Work out the number of lines below containing the word "addSlab" and give nothing besides it.

#### Data supplied ####

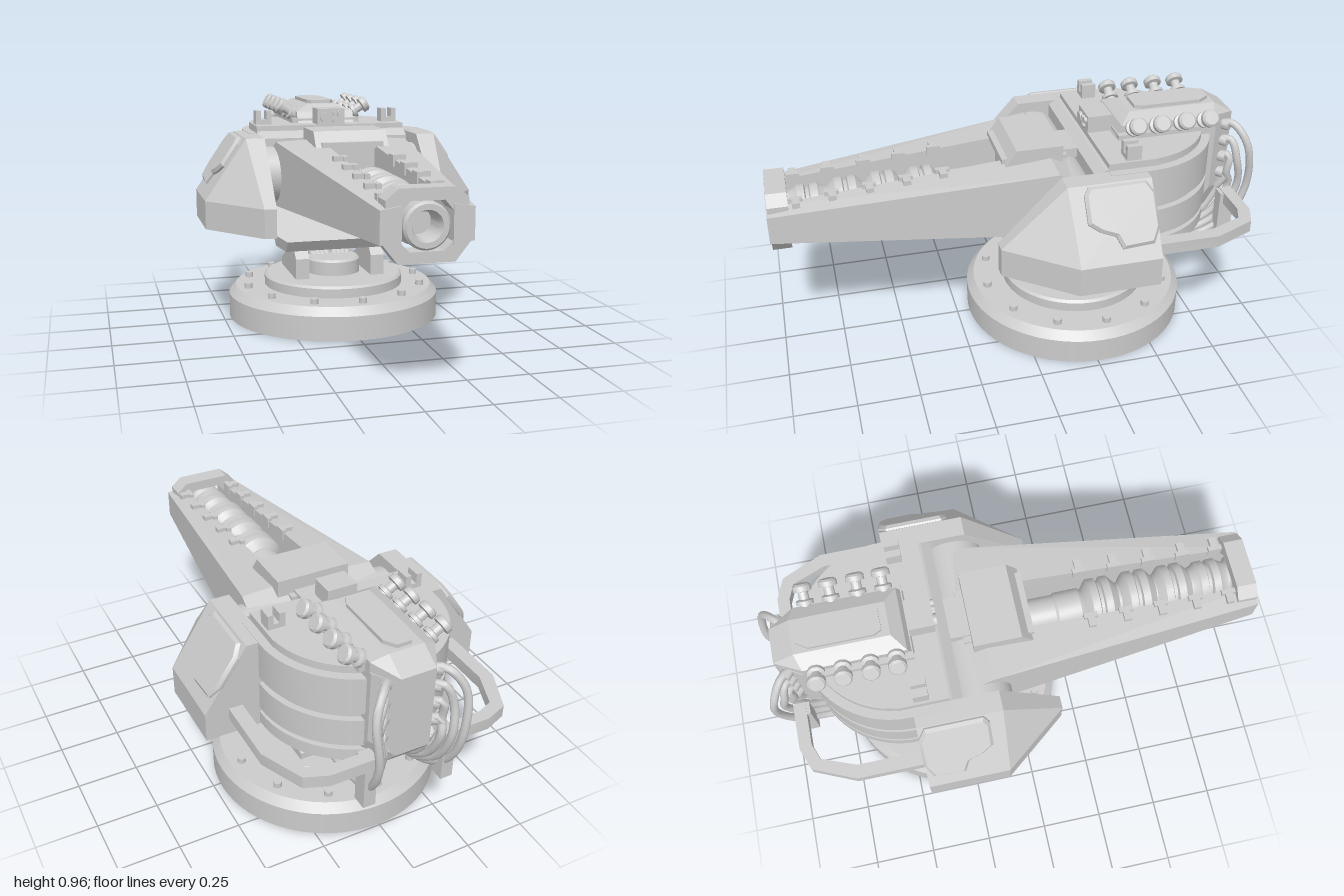
import * as THREE from 'three';
import { toCreasedNormals } from 'three/addons/utils/BufferGeometryUtils.js';
import { ConvexGeometry } from 'three/addons/geometries/ConvexGeometry.js';

const mat = new THREE.MeshStandardMaterial({ color: 0xcccccc });
const V = (x, y, z) => new THREE.Vector3(x, y, z);
const shapeOf = pts => new THREE.Shape(pts.map(p => new THREE.Vector2(p[0], p[1])));

export function createModel() {
  const root = new THREE.Group();
  root.name = 'turret';

  const add = (name, geo, parent = root, crease = 0.45) => {
    const m = new THREE.Mesh(toCreasedNormals(geo, crease), mat);
    m.name = name;
    parent.add(m);
    return m;
  };
  const box = (x0, x1, y0, y1, z0, z1) =>
    new THREE.BoxGeometry(x1 - x0, y1 - y0, z1 - z0).translate((x0 + x1) / 2, (y0 + y1) / 2, (z0 + z1) / 2);
  const extrude = (pts, depth) => new THREE.ExtrudeGeometry(shapeOf(pts), { depth, bevelEnabled: false });
  // outline of [x, z] raised from y0 to y1
  const slab = (pts, y0, y1) =>
    extrude(pts.map(([x, z]) => [x, -z]), y1 - y0).rotateX(-Math.PI / 2).translate(0, y0, 0);
  // side outline of [z, y] spanning x0 to x1
  const sidePrism = (pts, x0, x1) =>
    extrude(pts.map(([z, y]) => [-z, y]), x1 - x0).rotateY(Math.PI / 2).translate(x0, 0, 0);
  const hull = pts => new ConvexGeometry(pts.map(p => V(...p)));
  const symHull = pts => hull(pts.flatMap(([x, y, z]) => [[x, y, z], [-x, y, z]]));
  const lathe = (pts, n) => new THREE.LatheGeometry(pts.map(p => new THREE.Vector2(p[0], p[1])), n);

  // Base: stepped turntable, a hollow shell open beneath
  const base = new THREE.Group();
  base.name = 'base';
  base.position.z = -0.275;
  root.add(base);
  add('turntable', lathe([[0, 0.25], [0.11, 0.25], [0.115, 0.18], [0.29, 0.18], [0.302, 0.17], [0.302, 0.13],
    [0.435, 0.13], [0.458, 0.1], [0.458, 0], [0.47, 0], [0.47, 0.105], [0.44, 0.14], [0.31, 0.14], [0.31, 0.18],
    [0.3, 0.19], [0.12, 0.19], [0.12, 0.25], [0.11, 0.26], [0, 0.26]], 64), base);
  for (let i = 0; i < 12; i++) {
    const a = (i * 30 + 4.5) * Math.PI / 180;
    add('baseBolt', new THREE.CylinderGeometry(0.017, 0.017, 0.04, 16)
      .translate(0.395 * Math.sin(a), 0.143, 0.395 * Math.cos(a)), base);
  }

  // Rounded engine drum: flat front, semicircular back
  const drum = (r, y0, y1) => {
    const pts = [[-r, -0.3], [r, -0.3]];
    for (let i = 0; i <= 32; i++) {
      const a = i / 32 * Math.PI;
      pts.push([r * Math.cos(a), -0.46 - r * Math.sin(a)]);
    }
    return slab(pts, y0, y1);
  };
  [[0.3, 0.385, 0.41], [0.325, 0.41, 0.44], [0.345, 0.44, 0.82], [0.37, 0.45, 0.5], [0.37, 0.52, 0.635],
    [0.37, 0.665, 0.82], [0.335, 0.82, 0.85]].forEach(([r, a, b]) => add('engineDrum', drum(r, a, b)));

  // Central housing with sloped front deck
  add('housing', sidePrism([[-0.25, 0.44], [-0.25, 0.8], [-0.29, 0.825], [-0.37, 0.85], [-0.5, 0.85], [-0.5, 0.44]],
    -0.335, 0.335), root, 0.1);
  add('pivotDrum', new THREE.CylinderGeometry(0.12, 0.12, 0.68, 32).rotateZ(Math.PI / 2).translate(0, 0.655, -0.17));
  const flap = add('frontFlap', extrude([[-0.25, 0], [0.25, 0], [0.288, 0.04], [0.288, 0.23], [-0.288, 0.23],
    [-0.288, 0.04]], 0.06));
  flap.rotation.x = -0.95;
  flap.position.set(0, 0.325, -0.105);

  // Engine cover and rear spine
  add('engineCover', symHull([[0.13, 0.84, -0.39], [0.13, 0.84, -0.82], [0.07, 0.84, -0.925], [0.13, 0.9, -0.42],
    [0.13, 0.9, -0.82], [0.07, 0.88, -0.925], [0.07, 0.93, -0.47], [0.07, 0.93, -0.84]]), root, 0.1);
  add('coverPanel', slab([[-0.045, -0.5], [0.045, -0.5], [0.06, -0.53], [0.06, -0.78], [0.03, -0.825], [-0.03, -0.825],
    [-0.06, -0.78], [-0.06, -0.53]], 0.92, 0.945));
  add('coverFoot', box(-0.155, 0.155, 0.845, 0.87, -0.79, -0.4));
  add('rearSpine', symHull([[0.13, 0.86, -0.75], [0.13, 0.86, -0.83], [0.07, 0.86, -0.925], [0.13, 0.56, -0.83],
    [0.07, 0.54, -0.925], [0.13, 0.46, -0.76], [0.08, 0.45, -0.85]]), root, 0.1);

  // Sensor box with four lenses
  add('sensorBox', box(-0.062, 0.062, 0.845, 0.92, -0.4, -0.3));
  [[-0.025, 0.882, 0.024], [0.02, 0.868, 0.013], [0.04, 0.898, 0.013], [0.015, 0.9, 0.009]].forEach(([x, y, r]) =>
    add('sensorLens', new THREE.CylinderGeometry(r, r, 0.02, 16).rotateX(Math.PI / 2).translate(x, y, -0.298)));

  // Barrel with four paired cooling sleeves
  const prof = [[0, -0.2], [0.07, -0.2], [0.07, 0.19], [0.077, 0.2], [0.077, 0.295]];
  [[0.31, 0.106], [0.465, 0.105], [0.615, 0.1], [0.765, 0.088]].forEach(([z, r]) =>
    prof.push([0.068, z], [r - 0.008, z + 0.022], [r, z + 0.03], [r, z + 0.06], [r - 0.014, z + 0.065],
      [r - 0.014, z + 0.078], [r, z + 0.083], [r, z + 0.113], [r - 0.008, z + 0.12], [0.068, z + 0.145]));
  prof.push([0.068, 0.92], [0.083, 0.93], [0.083, 0.99], [0.075, 1], [0.055, 1], [0.045, 0.97], [0.045, 0.9], [0, 0.9]);
  add('barrel', lathe(prof, 32).rotateX(Math.PI / 2).translate(0, 0.64, 0));

  // Muzzle clamps
  add('upperMuzzleClamp', extrude([[0.145, 0.69], [0.145, 0.73], [0.1, 0.768], [-0.1, 0.768], [-0.145, 0.73],
    [-0.145, 0.69], [-0.09, 0.69], [-0.06, 0.725], [0.06, 0.725], [0.09, 0.69]], 0.08).translate(0, 0, 0.915));
  add('lowerMuzzleClamp', extrude([[-0.155, 0.585], [-0.1, 0.515], [0.1, 0.515], [0.155, 0.585], [0.09, 0.585],
    [0.06, 0.555], [-0.06, 0.555], [-0.09, 0.585]], 0.075).translate(0, 0, 0.92));

  // Shroud roof and core
  add('shroudRoof', sidePrism([[0.07, 0.785], [0.02, 0.855], [-0.17, 0.855], [-0.17, 0.785]], -0.155, 0.155));
  add('roofLip', box(-0.13, 0.13, 0.785, 0.812, 0, 0.075));
  add('roofTail', box(-0.085, 0.085, 0.76, 0.8, -0.26, -0.15));
  add('shroudCore', box(-0.11, 0.11, 0.525, 0.79, -0.2, 0.05));

  // Everything below is built on the left and mirrored
  const side = new THREE.Group();
  side.name = 'leftSide';

  // Tapered shroud wall and its clips
  add('shroudWall', hull([[0.165, 0.7, 1], [0.09, 0.712, 1], [0.09, 0.572, 1], [0.165, 0.585, 1],
    [0.285, 0.8, -0.12], [0.1, 0.81, -0.12], [0.1, 0.52, -0.12], [0.285, 0.525, -0.12],
    [0.29, 0.76, -0.2], [0.1, 0.77, -0.2], [0.1, 0.54, -0.2], [0.29, 0.56, -0.2]]), side, 0.05);
  for (const z of [0.31, 0.455, 0.6, 0.745, 0.885]) {
    const y = 0.8 - z * 0.088;
    add('barrelClip', box(0.1, 0.145, y - 0.03, y + 0.016, z - 0.015, z + 0.015), side);
    add('barrelClipTooth', box(0.088, 0.108, y - 0.03, y + 0.016, z - 0.028, z + 0.028), side);
  }

  // Armour pod and sloped hatch
  add('armourPod', hull([[0.335, 0.44, 0.14], [0.385, 0.44, 0.14], [0.335, 0.56, 0.14], [0.385, 0.56, 0.14],
    [0.59, 0.44, -0.12], [0.59, 0.56, -0.12], [0.415, 0.818, -0.11], [0.335, 0.818, -0.11],
    [0.59, 0.44, -0.445], [0.59, 0.56, -0.445], [0.415, 0.818, -0.445], [0.335, 0.818, -0.445],
    [0.335, 0.44, -0.445]]), side, 0.05);
  const hatchPts = [[-0.18, 0.785], [-0.195, 0.805], [-0.41, 0.805], [-0.435, 0.77], [-0.435, 0.665], [-0.41, 0.62],
    [-0.3, 0.615], [-0.28, 0.655], [-0.22, 0.675], [-0.18, 0.7]].map(([z, y]) => [-z, (y - 0.56) * 1.19]).reverse();
  const hatch = new THREE.ExtrudeGeometry(shapeOf(hatchPts),
    { depth: 0.012, bevelThickness: 0.012, bevelSize: 0.012, bevelSegments: 1 });
  hatch.applyMatrix4(new THREE.Matrix4().makeBasis(V(0, 0, -1), V(-0.56, 0.828, 0), V(0.828, 0.56, 0))
    .setPosition(0.586, 0.56, 0));
  add('podHatch', hatch, side);

  // Yoke arm, rear rail and its post
  add('yokeArm', sidePrism([[-0.14, 0.17], [-0.14, 0.28], [-0.25, 0.39], [-0.38, 0.39], [-0.38, 0.26], [-0.455, 0.22],
    [-0.455, 0.17]], 0.14, 0.2), side);
  add('rearRail', slab([[0.495, -0.42], [0.495, -0.72], [0.42, -0.89], [0.33, -0.925], [0.14, -0.925], [0.14, -0.875],
    [0.32, -0.875], [0.385, -0.85], [0.44, -0.71], [0.44, -0.42]], 0.508, 0.558), side);
  add('railPost', box(0.14, 0.19, 0.335, 0.555, -0.922, -0.86), side);

  // Forked lug on the deck
  add('deckLug', extrude([[0.255, 0.84], [0.325, 0.84], [0.325, 0.91], [0.302, 0.91], [0.302, 0.87], [0.278, 0.87],
    [0.278, 0.91], [0.255, 0.91]], 0.06).translate(0, 0, -0.435), side);

  // Angled plugs along the cover
  const plug = lathe([[0, 0], [0.022, 0], [0.022, 0.035], [0.034, 0.035], [0.034, 0.05], [0.02, 0.055], [0.02, 0.085],
    [0.036, 0.088], [0.036, 0.108], [0.028, 0.116], [0, 0.116]], 20);
  for (const z of [-0.465, -0.565, -0.67, -0.77]) {
    const p = add('plug', plug, side);
    p.rotation.z = -1.02;
    p.position.set(0.11, 0.872, z);
  }

  // Cables fan from the spine, down and under to the neck
  for (let i = 0; i < 4; i++) {
    const y = 0.84 - i * 0.075, back = -0.98 + i * 0.028, x = 0.17 - i * 0.025;
    const path = new THREE.CatmullRomCurve3([V(0.08, y, -0.86), V(0.125, y + 0.01, -0.91), V(x + 0.01, y - 0.07, back + 0.02),
      V(x, 0.57, back), V(x - 0.01, 0.43, -0.92 + i * 0.03), V(x - 0.03, 0.34 + i * 0.008, -0.8 + i * 0.03),
      V(0.13 - i * 0.03, 0.3 + i * 0.007, -0.58), V(0.1 - i * 0.025, 0.3, -0.4), V(0.07 - i * 0.018, 0.24, -0.3)]);
    add('cable', new THREE.TubeGeometry(path, 48, 0.016, 10), side, 0.8);
    add('cableSocket', new THREE.CylinderGeometry(0.022, 0.022, 0.04, 16).rotateZ(Math.PI / 2).rotateY(0.7)
      .translate(0.105, y, -0.885), side);
  }

  root.add(side);
  const mirror = side.clone();
  mirror.name = 'rightSide';
  mirror.scale.x = -1;
  root.add(mirror);
  return root;
}
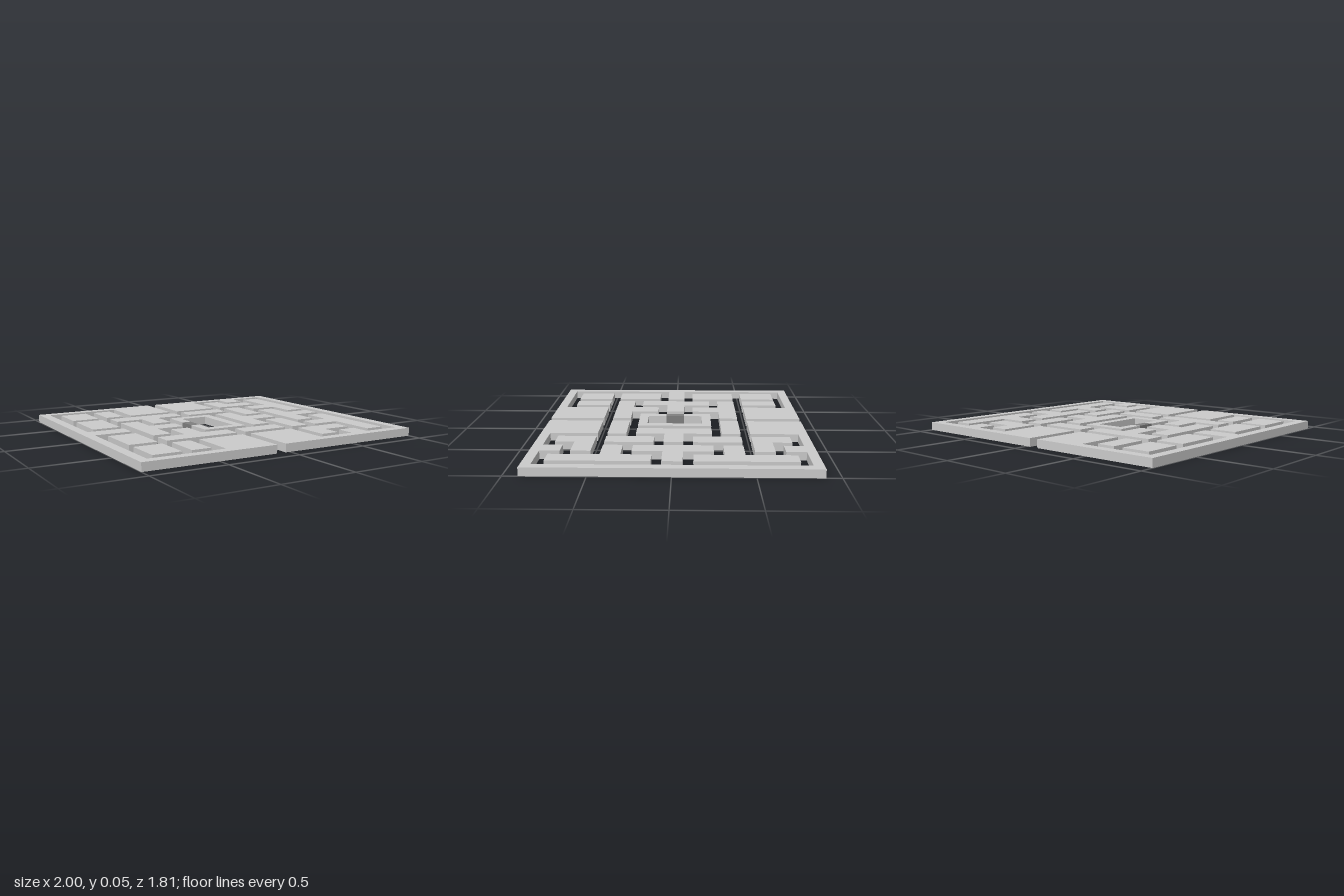
import * as THREE from 'three';

const COLS = 31, ROWS = 28, CELL = 2 / COLS, HEIGHT = 0.055;

export function createModel() {
  const group = new THREE.Group();
  group.name = 'mazeBoard';
  const wallMaterial = new THREE.MeshStandardMaterial({ color: 0xcccccc, flatShading: true });
  const gateMaterial = new THREE.MeshStandardMaterial({ color: 0x808080, flatShading: true });

  // Extrudes an outline given as [column, row] grid corners
  function addSlab(name, outline, material = wallMaterial) {
    const shape = new THREE.Shape(outline.map(([c, r]) =>
      new THREE.Vector2((c - COLS / 2) * CELL, (ROWS / 2 - r) * CELL)));
    const geometry = new THREE.ExtrudeGeometry(shape, { depth: HEIGHT, bevelEnabled: false });
    geometry.rotateX(-Math.PI / 2);
    const mesh = new THREE.Mesh(geometry, material);
    mesh.name = name;
    group.add(mesh);
  }

  const mirror = (points) => points.map(([c, r]) => [c, ROWS - r]).reverse();
  const rect = (c0, r0, c1, r1) => [[c0, r0], [c1, r0], [c1, r1], [c0, r1]];

  // Slabs that span the centre line: back half of the outline, then its mirror
  const spanning = {
    leftBorder: [[0, 0], [14, 0], [14, 6], [9, 6], [9, 1], [1, 1], [1, 13], [5, 13]],
    rightBorder: [[31, 0], [15, 0], [15, 6], [20, 6], [20, 1], [24, 1], [24, 3], [26, 3], [26, 1], [30, 1]],
  };
  [[6, 11], [18, 23], [24, 29]].forEach(([c, tip], i) => {
    spanning['centreTee' + (i + 1)] = [[c, 10], [c + 2, 10], [c + 2, 13], [tip, 13]];
  });
  for (const [name, half] of Object.entries(spanning)) addSlab(name, [...half, ...mirror(half)]);

  // Islands repeated on the back and front halves
  const islands = {
    wideBlock: rect(2, 2, 5, 6),
    narrowBlock: rect(6, 2, 8, 6),
    longBlock: rect(2, 7, 5, 12),
    crossBar: rect(15, 7, 20, 9),
    uprightBar: rect(21, 7, 23, 12),
    sideTee: [[6, 7], [14, 7], [14, 9], [11, 9], [11, 12], [9, 12], [9, 9], [6, 9]],
    cornerBlock: [[21, 2], [23, 2], [23, 4], [26, 4], [26, 6], [21, 6]],
    branchBlock: [[27, 2], [29, 2], [29, 12], [27, 12], [27, 9], [24, 9], [24, 7], [27, 7]],
  };
  for (const [name, outline] of Object.entries(islands)) {
    addSlab(name + 'Back', outline);
    addSlab(name + 'Front', mirror(outline));
  }

  // Central pen, open on one side, closed by a darker gate
  addSlab('centralPen', [[12, 13], [12, 10], [17, 10], [17, 18], [12, 18], [12, 15],
    [13, 15], [13, 17], [16, 17], [16, 11], [13, 11], [13, 13]]);
  addSlab('penGate', rect(12, 13, 13, 15), gateMaterial);

  return group;
}
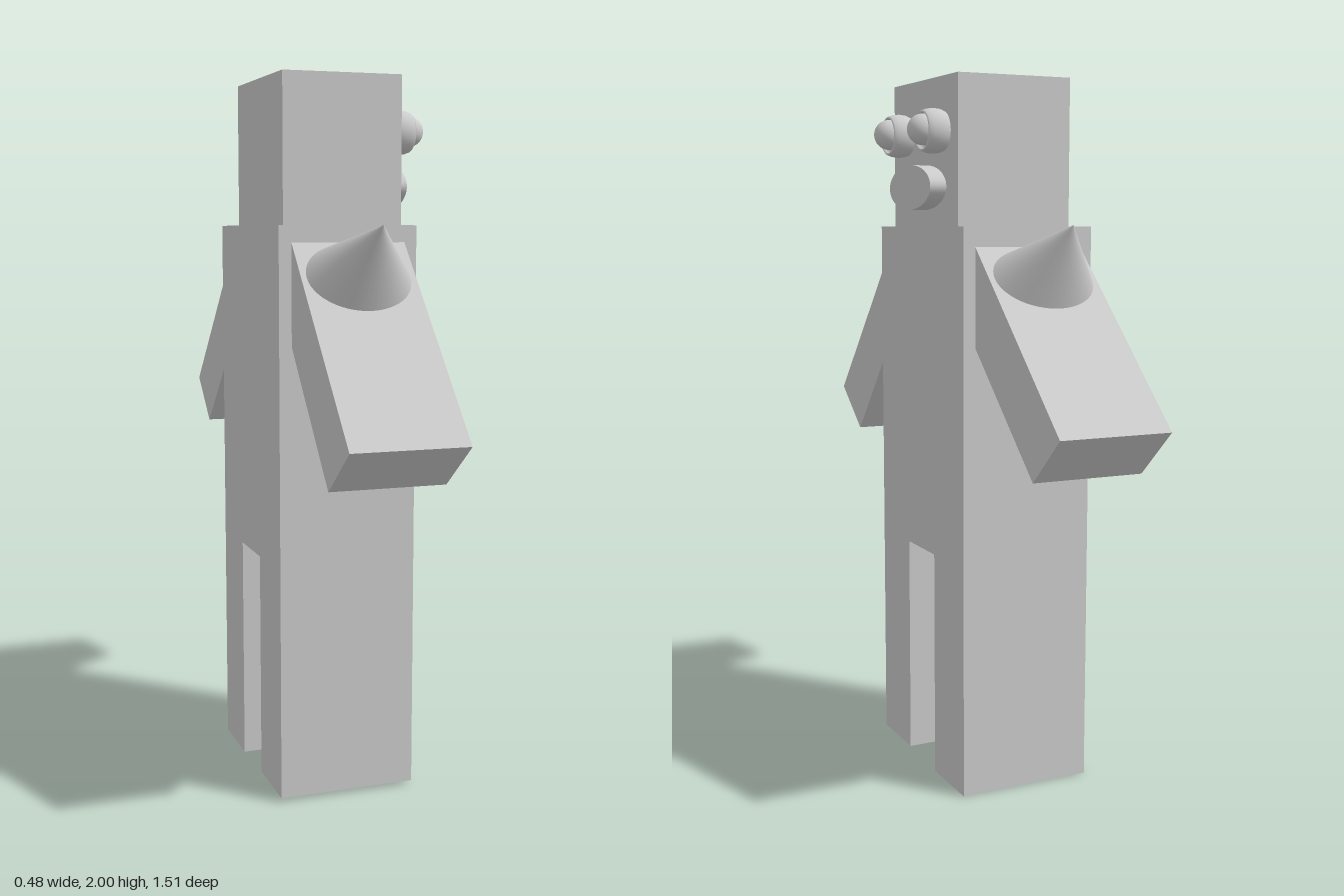
import * as THREE from 'three';

const material = new THREE.MeshStandardMaterial({ color: 0xcccccc });

export function createModel() {
  const model = new THREE.Group();

  const add = (name, geometry) => {
    const mesh = new THREE.Mesh(geometry, material);
    mesh.name = name;
    model.add(mesh);
    return mesh;
  };

  // Box given by its limits on each axis
  const box = (name, [x0, x1], [y0, y1], [z0, z1]) =>
    add(name, new THREE.BoxGeometry(x1 - x0, y1 - y0, z1 - z0))
      .position.set((x0 + x1) / 2, (y0 + y1) / 2, (z0 + z1) / 2);

  // Body blocks
  box('torso', [-0.24, 0.15], [0.66, 1.595], [-0.28, 0.305]);
  box('head', [-0.205, 0.135], [1.595, 2], [-0.215, 0.23]);
  box('nearLeg', [-0.24, 0.15], [0.015, 0.66], [0.105, 0.305]);
  box('farLeg', [-0.24, 0.15], [0.005, 0.66], [-0.28, -0.08]);

  // Arms: slanted outline in z and y, extruded across x
  const arm = (name, outline) => {
    const shape = new THREE.Shape(outline.map(([z, y]) => new THREE.Vector2(z, y)));
    const geometry = new THREE.ExtrudeGeometry(shape, { depth: 0.32, bevelEnabled: false });
    geometry.rotateY(-Math.PI / 2).translate(0.115, 0, 0);
    add(name, geometry);
  };
  arm('nearArm', [[0.757, 1.058], [0.3, 1.555], [0.28, 1.302], [0.603, 0.937]]);
  arm('farArm', [[-0.751, 1.085], [-0.614, 0.958], [-0.26, 1.289], [-0.275, 1.545]]);

  // Shoulder spikes: oval cones from a base centre to a tip (y, z)
  const spike = (name, base, tip, edge) => {
    const geometry = new THREE.ConeGeometry(1, 1, 48).translate(0, 0.5, 0);
    const matrix = new THREE.Matrix4().makeBasis(
      new THREE.Vector3(0.145, 0, 0),
      new THREE.Vector3(0, tip[0] - base[0], tip[1] - base[1]),
      new THREE.Vector3(0, edge[0] - base[0], edge[1] - base[1])
    ).setPosition(-0.045, base[0], base[1]);
    add(name, geometry.applyMatrix4(matrix));
  };
  spike('nearSpike', [1.461, 0.386], [1.595, 0.56], [1.376, 0.466]);
  spike('farSpike', [1.458, -0.368], [1.598, -0.524], [1.534, -0.286]);

  // Eyes: a rounded hollow socket with a ball inside
  const socketProfile = [
    [0.054, 0], [0.059, 0.012], [0.061, 0.03], [0.059, 0.048],
    [0.055, 0.06], [0.051, 0.064], [0.047, 0.06], [0.044, 0.045], [0, 0.045]
  ].map(([r, h]) => new THREE.Vector2(r, h));
  for (const [side, z] of [['near', 0.13], ['far', -0.114]]) {
    const socket = add(side + 'EyeSocket', new THREE.LatheGeometry(socketProfile, 40));
    socket.rotation.z = -Math.PI / 2;
    socket.position.set(0.135, 1.852, z);
    const ball = add(side + 'Eyeball', new THREE.SphereGeometry(0.042, 32, 20));
    ball.position.set(0.195, 1.855, z);
  }

  // Mouth: oval disc on the face
  const mouth = new THREE.CylinderGeometry(1, 1, 0.06, 64).rotateZ(-Math.PI / 2);
  mouth.scale(1, 0.062, 0.146);
  add('mouth', mouth).position.set(0.153, 1.703, 0.008);

  return model;
}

####

• Solution
6